The trick about having diagnoses is in separating yourself from them. It’s tough, especially with BPD. Even the name seems to imply negative things about me as a person. It’s a personality disorder. Does that mean my personality is disordered? Am I simply existing wrong? The answer is no. There is a lot more to my existence than mental illness, even if it doesn’t feel like it sometimes. I am not defined by my problems or sicknesses. No one is. It took a long time for me to realize that.

Read the rest of the story by visiting Blog for Mental Health 2014 – From the Inside | Accept The Bullshit.

Trigger Warning: Image of self-harm, talk of self-harm, sexual abuse, suicide

Accept The Bullshit
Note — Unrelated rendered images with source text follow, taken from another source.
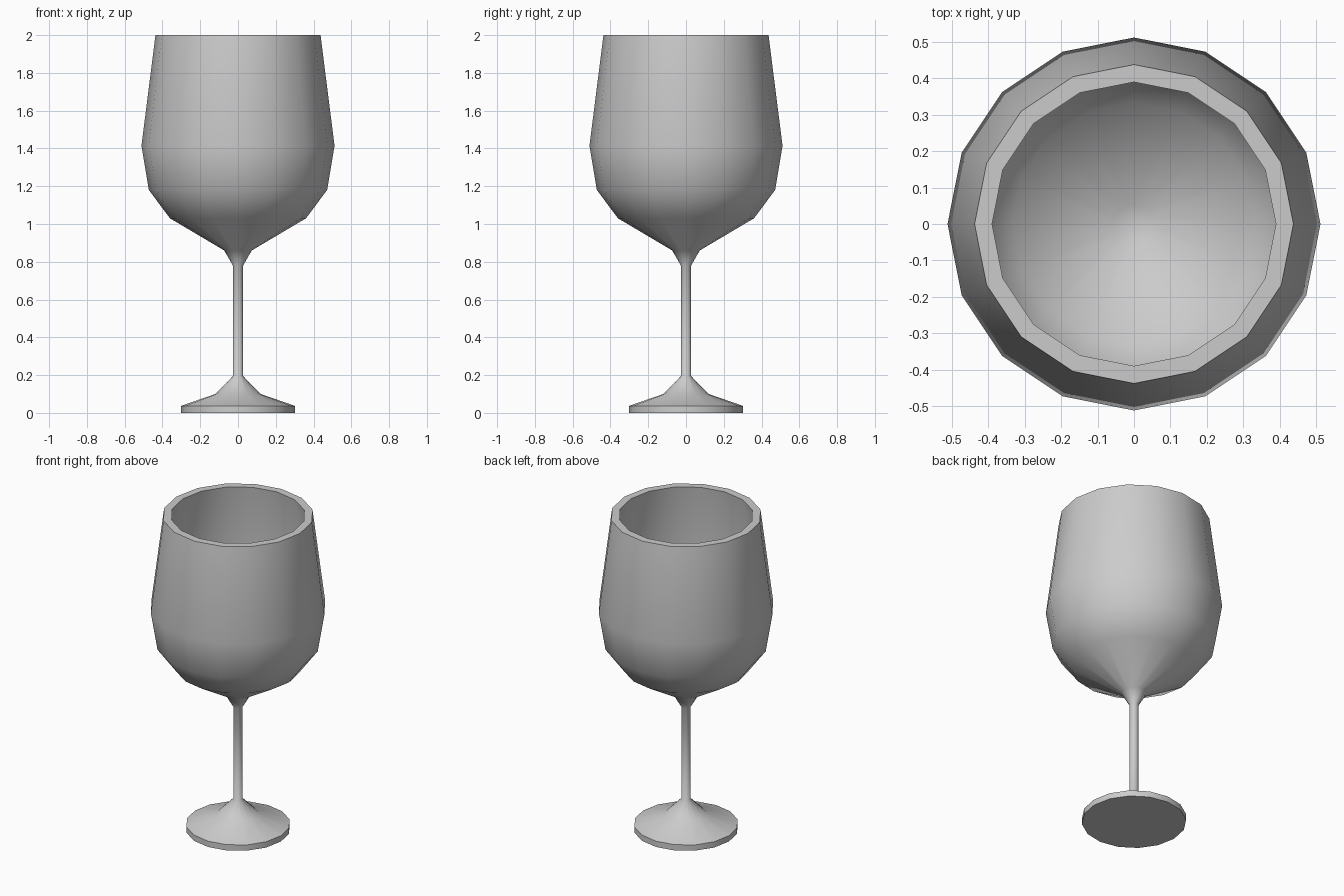
import bpy, bmesh, math

if "Cube" in bpy.data.objects:
    bpy.data.objects.remove(bpy.data.objects["Cube"])

SIDES = 16

# Outer profile (radius, height) from foot to rim, then inside of the bowl
profile = [
    (0.302, 0.0), (0.302, 0.037), (0.12, 0.10), (0.027, 0.195),
    (0.027, 0.78), (0.073, 0.86), (0.36, 1.03), (0.472, 1.18),
    (0.511, 1.415), (0.437, 2.0),
    (0.389, 2.0), (0.462, 1.415), (0.428, 1.20), (0.333, 1.07), (0.055, 0.905),
]

bm = bmesh.new()
rings = []
for r, z in profile:
    rings.append([bm.verts.new((r * math.cos(2 * math.pi * i / SIDES),
                                r * math.sin(2 * math.pi * i / SIDES), z))
                  for i in range(SIDES)])

# Walls between neighbouring rings
for a, b in zip(rings, rings[1:]):
    for i in range(SIDES):
        j = (i + 1) % SIDES
        bm.faces.new((a[i], a[j], b[j], b[i]))

# Underside of the foot and floor of the bowl
bm.faces.new(rings[0][::-1])
bm.faces.new(rings[-1])
bmesh.ops.recalc_face_normals(bm, faces=bm.faces)

mesh = bpy.data.meshes.new("wine_glass")
bm.to_mesh(mesh)
bm.free()
glass = bpy.data.objects.new("wine_glass", mesh)
bpy.context.collection.objects.link(glass)

# Smooth body with crisp foot and rim edges
bpy.context.view_layer.objects.active = glass
glass.select_set(True)
bpy.ops.object.shade_smooth_by_angle(angle=math.radians(50))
When I was 13, I was put in a psychiatric hospital, where I had my first exposure to very real, very intense mental illness. I remember thinking that everyone there was nuts. I didn’t understand them. I didn’t want to. I stayed distant from everyone because I wanted nothing to do with crazy people. The idea of being surrounded by people “like them” was terrifying. Just a few months prior to this, Isaiah had told me that he wanted to die for the first time. I didn’t know how to react or how to help. I felt useless. I knew what it was like to want to die, but I didn’t know how to express that to Isaiah. Somehow, in my mind, I separated Isaiah from the kids in the hospital. I knew Isaiah. He was “normal”, he was on The Outside. It was different.

A few months after my discharge, I found myself in that hospital again. I honestly don’t remember much of that hospitalization. I think I’m trying to repress it (or I just have a really shitty memory). Regardless, I do remember the outpatient program that I went to after my hospitalization. That’s when I met a couple people that remain very important parts of my past and present. That’s when I realized that people in hospitals weren’t just random crazies that I would never be able to identify with. They were kids like me. The primary catalyst in this epiphany was a boy from my school named Dakota. I had only talked to him once or twice before the day he walked into the day hospital waiting room. He was the first person from The Outside that I had ever seen in one of the therapeutic settings, and that’s all it really took for me to realize that even “normal” people needed help sometimes.

Read the post in its entirety!  Visit Blog for Mental Health 2014 – From the Outside | Accept The Bullshit.